## What the task requires
Go through the listing below and output exactly the line with "for r, s in", the line with "n = math.hypot(dx, dz)", and each line between; omit the rest.

## Given information
.....

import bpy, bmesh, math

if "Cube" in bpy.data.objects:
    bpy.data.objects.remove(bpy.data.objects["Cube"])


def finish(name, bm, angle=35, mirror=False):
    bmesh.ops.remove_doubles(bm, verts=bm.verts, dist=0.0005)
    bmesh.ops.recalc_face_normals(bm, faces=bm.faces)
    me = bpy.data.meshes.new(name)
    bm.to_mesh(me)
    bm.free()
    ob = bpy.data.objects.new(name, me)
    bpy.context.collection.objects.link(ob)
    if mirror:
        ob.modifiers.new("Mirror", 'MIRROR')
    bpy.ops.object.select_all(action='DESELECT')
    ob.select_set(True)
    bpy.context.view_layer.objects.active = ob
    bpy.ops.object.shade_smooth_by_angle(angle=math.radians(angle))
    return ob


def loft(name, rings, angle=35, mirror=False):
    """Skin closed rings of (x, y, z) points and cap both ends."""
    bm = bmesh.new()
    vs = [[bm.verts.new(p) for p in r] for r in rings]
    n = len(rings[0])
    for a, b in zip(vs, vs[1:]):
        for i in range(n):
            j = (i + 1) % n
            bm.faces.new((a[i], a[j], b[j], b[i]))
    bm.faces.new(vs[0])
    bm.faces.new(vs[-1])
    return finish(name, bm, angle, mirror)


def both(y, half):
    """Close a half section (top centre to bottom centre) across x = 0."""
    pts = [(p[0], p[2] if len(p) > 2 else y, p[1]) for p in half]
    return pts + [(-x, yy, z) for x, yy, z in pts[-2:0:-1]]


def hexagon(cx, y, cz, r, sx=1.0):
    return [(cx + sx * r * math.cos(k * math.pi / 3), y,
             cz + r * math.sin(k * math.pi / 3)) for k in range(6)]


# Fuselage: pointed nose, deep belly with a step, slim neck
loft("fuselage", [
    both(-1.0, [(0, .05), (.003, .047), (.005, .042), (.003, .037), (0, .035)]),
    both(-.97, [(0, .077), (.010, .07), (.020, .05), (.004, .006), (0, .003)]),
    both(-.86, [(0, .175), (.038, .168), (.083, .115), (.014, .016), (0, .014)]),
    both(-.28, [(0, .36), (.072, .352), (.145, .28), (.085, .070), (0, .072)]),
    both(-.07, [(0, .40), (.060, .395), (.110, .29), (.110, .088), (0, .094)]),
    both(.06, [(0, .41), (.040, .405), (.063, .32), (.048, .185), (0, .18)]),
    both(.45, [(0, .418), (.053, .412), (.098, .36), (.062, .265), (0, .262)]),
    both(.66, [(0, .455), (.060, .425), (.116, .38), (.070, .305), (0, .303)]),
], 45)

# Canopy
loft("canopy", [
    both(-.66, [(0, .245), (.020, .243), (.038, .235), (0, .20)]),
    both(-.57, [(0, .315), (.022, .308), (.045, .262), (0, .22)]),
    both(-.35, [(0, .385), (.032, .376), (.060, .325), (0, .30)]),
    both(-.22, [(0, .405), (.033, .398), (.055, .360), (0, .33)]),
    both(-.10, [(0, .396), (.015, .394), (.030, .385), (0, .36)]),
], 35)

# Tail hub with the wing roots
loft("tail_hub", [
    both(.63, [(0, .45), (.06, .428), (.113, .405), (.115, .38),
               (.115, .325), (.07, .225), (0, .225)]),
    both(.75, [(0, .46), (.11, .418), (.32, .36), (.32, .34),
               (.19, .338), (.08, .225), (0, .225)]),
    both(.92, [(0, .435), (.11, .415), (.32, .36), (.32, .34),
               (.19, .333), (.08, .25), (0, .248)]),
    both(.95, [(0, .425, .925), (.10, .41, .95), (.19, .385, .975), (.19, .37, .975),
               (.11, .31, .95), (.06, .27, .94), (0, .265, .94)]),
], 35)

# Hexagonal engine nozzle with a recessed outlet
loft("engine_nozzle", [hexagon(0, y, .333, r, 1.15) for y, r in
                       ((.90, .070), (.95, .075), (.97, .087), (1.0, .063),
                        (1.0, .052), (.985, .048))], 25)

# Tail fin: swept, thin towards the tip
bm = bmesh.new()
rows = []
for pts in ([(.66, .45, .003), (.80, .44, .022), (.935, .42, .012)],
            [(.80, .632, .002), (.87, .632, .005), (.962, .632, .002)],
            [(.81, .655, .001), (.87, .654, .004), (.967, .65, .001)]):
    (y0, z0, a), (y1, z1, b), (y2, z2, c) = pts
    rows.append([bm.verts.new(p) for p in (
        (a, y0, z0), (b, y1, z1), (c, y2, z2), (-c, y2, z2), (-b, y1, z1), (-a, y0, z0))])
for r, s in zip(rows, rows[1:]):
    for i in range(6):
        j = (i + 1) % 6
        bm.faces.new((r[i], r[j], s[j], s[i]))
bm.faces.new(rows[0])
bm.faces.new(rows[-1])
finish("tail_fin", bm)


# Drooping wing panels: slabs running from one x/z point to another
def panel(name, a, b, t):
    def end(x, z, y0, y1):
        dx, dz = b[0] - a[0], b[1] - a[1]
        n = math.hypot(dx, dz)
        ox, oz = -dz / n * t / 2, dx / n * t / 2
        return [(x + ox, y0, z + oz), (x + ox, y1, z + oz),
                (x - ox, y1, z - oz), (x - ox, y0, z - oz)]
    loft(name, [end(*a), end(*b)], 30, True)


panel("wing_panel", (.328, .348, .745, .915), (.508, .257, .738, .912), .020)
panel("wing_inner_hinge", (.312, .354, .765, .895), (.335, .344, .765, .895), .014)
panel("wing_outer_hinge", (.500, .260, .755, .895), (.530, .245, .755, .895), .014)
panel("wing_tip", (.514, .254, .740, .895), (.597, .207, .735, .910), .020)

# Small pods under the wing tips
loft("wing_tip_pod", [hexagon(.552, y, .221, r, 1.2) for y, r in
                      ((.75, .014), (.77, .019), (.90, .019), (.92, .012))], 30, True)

.....

## Task answer
for r, s in zip(rows, rows[1:]):
    for i in range(6):
        j = (i + 1) % 6
        bm.faces.new((r[i], r[j], s[j], s[i]))
bm.faces.new(rows[0])
bm.faces.new(rows[-1])
finish("tail_fin", bm)


# Drooping wing panels: slabs running from one x/z point to another
def panel(name, a, b, t):
    def end(x, z, y0, y1):
        dx, dz = b[0] - a[0], b[1] - a[1]
        n = math.hypot(dx, dz)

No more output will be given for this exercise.